The analysis that we did based on that 2020 data suggested that we may have a pretty significant shortage for the next five or six years, but we're waiting for newly graduated nurses to come online and take up the jobs that have been so rapidly vacated. And that was more than a year ago that we did that analysis. So we don't know yet if things have gotten worse or, perhaps, as things are beginning to settle down with the pandemic, maybe things are going to start looking a little bit better. Hopefully, we'll be able to get some data to learn more about that over the next six or nine months or so.

These two groups, these two unions of nurses that are either striking or considering striking very soon, one of their big concerns is access to PPE, other protective equipment. Tell me, what is the issue with that at this point in the pandemic?
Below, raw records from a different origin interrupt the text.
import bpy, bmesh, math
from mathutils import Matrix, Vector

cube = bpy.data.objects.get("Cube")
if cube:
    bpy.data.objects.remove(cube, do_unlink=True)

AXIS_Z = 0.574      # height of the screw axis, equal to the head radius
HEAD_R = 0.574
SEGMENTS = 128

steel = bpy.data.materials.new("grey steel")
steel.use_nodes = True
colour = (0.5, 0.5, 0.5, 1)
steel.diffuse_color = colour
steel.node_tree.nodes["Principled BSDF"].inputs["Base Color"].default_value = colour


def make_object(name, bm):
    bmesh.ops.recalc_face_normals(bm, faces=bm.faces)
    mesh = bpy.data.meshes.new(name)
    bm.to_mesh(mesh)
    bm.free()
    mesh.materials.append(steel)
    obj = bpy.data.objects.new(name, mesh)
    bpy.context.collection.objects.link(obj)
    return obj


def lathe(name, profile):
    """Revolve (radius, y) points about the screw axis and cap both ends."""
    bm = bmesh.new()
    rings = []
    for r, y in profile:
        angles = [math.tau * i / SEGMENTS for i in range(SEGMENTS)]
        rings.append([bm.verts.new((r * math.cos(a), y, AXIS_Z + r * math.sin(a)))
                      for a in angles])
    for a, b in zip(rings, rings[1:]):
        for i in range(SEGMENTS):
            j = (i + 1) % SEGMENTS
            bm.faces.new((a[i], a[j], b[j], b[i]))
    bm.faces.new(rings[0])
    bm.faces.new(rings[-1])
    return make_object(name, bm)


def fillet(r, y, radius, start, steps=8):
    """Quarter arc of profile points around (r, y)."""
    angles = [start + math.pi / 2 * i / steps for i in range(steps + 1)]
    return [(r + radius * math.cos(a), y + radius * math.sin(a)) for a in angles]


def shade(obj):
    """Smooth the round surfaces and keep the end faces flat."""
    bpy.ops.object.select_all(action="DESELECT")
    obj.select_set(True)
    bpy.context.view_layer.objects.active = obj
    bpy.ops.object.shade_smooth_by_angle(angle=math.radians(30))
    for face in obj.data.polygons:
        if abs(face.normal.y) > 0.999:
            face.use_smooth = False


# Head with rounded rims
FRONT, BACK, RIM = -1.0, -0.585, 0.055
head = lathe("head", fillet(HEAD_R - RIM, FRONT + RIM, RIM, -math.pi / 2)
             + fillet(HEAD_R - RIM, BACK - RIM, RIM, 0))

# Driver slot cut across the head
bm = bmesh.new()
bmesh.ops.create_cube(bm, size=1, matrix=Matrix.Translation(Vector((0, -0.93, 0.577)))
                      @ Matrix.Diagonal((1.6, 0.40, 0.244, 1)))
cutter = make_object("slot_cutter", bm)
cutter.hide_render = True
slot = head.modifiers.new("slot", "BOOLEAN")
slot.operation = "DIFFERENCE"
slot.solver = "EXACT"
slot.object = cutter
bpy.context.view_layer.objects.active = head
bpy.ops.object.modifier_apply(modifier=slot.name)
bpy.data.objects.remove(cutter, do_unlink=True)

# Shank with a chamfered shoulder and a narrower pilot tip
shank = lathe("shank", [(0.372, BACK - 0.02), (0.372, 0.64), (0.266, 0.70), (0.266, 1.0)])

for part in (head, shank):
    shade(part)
Well, fortunately, a lot of those concerns did calm down after the first six or nine months or so when PPE was so impossible to get ahold of. That said, these kinds of concerns can continue to exist. And I think for a lot of health care workers, they may have concerns about relaxing some of the restrictions that may bring family members in who aren't required to have equipment. And if that's happening, then the nursing staff and the other health professionals may feel like they want more protection because the people around them may be less protected. I think that is going to be an ongoing concern, especially about the quality of the equipment and its availability and trying to move into a more sustainable pattern of of use.

Depending on the situation, the strikes coming up are generally registered nurses and generally in hospitals. But there are other settings like nursing homes that have been hit really hard, and there was a long period of time where family members were really not allowed to go into nursing homes. What people haven't really talked about for nurses and nursing assistants in those settings is how much extra workload that put on those staff. Often, family members go in and help take a meal with a loved one and help feed them and help provide other services or other support to their family member, which relieve some of the workload and the burden for the paid staff in a nursing home setting. When the family members were kicked out, the nursing staff had all that extra work that they needed to do, and there was no emotional support for the family members beyond the staff, so it's incredibly burdensome. So I think that's another area where we don't see any strikes coming up in the next week or two, but I think we really need to keep a close eye on what's going to happen in nursing homes next.

Let's talk about the responses from hospital administrators. Stanford Health Care has doubled down on their plan to cut off health insurance coverage for the nurses if they go through with the strike next week. Of course, there's been a big backlash to that decision. Have you seen any responses from hospitals or hospital systems that have worked at improving conditions for nurses?

I think a lot of those systems are trying to make various improvements, although it's not always advertised what improvements that they're making until there are allegations about problems. I'm at University of California, San Francisco, and so of course, I may be somewhat biased, but I know that our leadership has been putting a lot of work into trying to have adequate staffing and trying to promote a really highly respectful culture and make sure that staff understand how appreciated they are. But I can't entirely speak to the responses in the other organizations cutting off health benefits. First, there may be some practical and legal issues about trying to do that with any rapidity. But the last time Stanford had a big strike, that strike went on for more than a year. So they and the administration there may be really wanting to come down hard in trying to deter a strike because the last one was so drawn out and so painful for them.

KQED's Natalia Navarro, Sara Hossaini and Mary Franklin Harvin contributed reporting to this story.